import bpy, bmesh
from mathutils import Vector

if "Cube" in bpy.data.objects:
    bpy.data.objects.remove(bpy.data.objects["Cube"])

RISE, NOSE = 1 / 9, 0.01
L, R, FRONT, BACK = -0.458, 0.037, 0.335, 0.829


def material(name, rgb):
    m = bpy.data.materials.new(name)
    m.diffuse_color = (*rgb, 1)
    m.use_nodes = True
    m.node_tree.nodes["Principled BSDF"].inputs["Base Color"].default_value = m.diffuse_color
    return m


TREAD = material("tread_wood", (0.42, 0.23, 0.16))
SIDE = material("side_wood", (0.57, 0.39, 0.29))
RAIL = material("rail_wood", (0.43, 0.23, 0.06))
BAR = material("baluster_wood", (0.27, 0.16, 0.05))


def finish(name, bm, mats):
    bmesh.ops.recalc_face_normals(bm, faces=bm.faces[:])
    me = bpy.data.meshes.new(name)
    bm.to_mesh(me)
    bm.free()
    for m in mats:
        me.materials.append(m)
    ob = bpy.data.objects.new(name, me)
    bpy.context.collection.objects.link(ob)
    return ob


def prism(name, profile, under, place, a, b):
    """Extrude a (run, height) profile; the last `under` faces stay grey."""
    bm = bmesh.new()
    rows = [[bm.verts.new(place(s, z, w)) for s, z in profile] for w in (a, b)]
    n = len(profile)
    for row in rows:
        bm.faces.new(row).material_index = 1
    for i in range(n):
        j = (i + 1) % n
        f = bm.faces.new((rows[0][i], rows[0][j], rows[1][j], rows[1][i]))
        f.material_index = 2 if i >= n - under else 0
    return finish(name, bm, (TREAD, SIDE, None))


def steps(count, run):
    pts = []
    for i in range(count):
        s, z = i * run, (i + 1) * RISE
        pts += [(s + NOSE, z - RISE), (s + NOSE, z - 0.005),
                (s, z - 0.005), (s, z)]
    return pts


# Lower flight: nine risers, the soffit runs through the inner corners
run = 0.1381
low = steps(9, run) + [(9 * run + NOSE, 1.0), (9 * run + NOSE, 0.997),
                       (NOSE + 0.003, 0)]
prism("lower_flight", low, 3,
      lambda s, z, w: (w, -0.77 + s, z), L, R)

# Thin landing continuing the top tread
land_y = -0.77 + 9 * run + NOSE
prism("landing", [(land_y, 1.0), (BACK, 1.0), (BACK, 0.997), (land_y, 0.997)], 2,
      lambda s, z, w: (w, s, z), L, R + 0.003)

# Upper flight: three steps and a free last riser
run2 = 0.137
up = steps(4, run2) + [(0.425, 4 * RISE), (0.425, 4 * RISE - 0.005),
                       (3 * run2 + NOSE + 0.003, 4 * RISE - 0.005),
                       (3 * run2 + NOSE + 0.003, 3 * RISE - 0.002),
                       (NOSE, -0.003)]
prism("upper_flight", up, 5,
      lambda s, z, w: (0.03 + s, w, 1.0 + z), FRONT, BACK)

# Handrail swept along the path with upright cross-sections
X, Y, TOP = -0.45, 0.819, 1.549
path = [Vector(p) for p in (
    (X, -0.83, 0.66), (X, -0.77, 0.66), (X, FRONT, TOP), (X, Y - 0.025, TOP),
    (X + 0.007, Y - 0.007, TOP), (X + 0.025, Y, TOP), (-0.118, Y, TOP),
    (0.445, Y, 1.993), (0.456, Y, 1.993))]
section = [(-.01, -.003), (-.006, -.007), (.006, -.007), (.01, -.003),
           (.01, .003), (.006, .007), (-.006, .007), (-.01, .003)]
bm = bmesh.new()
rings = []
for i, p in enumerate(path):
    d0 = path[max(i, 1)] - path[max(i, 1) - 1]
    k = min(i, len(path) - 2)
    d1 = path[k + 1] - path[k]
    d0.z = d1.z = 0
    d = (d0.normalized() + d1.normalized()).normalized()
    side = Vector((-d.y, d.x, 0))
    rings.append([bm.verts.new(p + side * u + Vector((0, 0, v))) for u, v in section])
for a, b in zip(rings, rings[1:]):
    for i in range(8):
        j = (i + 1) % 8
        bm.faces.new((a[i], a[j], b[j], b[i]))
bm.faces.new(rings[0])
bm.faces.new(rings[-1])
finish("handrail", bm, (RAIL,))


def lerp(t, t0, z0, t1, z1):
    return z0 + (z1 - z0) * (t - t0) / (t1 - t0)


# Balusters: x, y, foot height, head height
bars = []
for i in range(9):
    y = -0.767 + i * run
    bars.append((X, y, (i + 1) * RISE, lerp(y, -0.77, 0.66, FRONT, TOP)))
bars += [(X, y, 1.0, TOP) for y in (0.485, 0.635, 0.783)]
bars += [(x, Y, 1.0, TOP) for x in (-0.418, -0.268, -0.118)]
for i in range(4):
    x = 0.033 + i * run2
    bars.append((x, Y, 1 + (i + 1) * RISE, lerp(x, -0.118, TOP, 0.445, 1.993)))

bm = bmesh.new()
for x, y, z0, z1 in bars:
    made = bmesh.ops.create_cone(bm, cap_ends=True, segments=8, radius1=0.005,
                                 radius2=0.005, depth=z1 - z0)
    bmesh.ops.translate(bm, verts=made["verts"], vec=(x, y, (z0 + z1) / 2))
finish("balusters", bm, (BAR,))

--*--

Exercise aim:
Reproduce word for word the lines of the records above, beginning at the first and ending with the line where "m.use_nodes = True" appears, and nothing past it.

Written answer:
import bpy, bmesh
from mathutils import Vector

if "Cube" in bpy.data.objects:
    bpy.data.objects.remove(bpy.data.objects["Cube"])

RISE, NOSE = 1 / 9, 0.01
L, R, FRONT, BACK = -0.458, 0.037, 0.335, 0.829


def material(name, rgb):
    m = bpy.data.materials.new(name)
    m.diffuse_color = (*rgb, 1)
    m.use_nodes = True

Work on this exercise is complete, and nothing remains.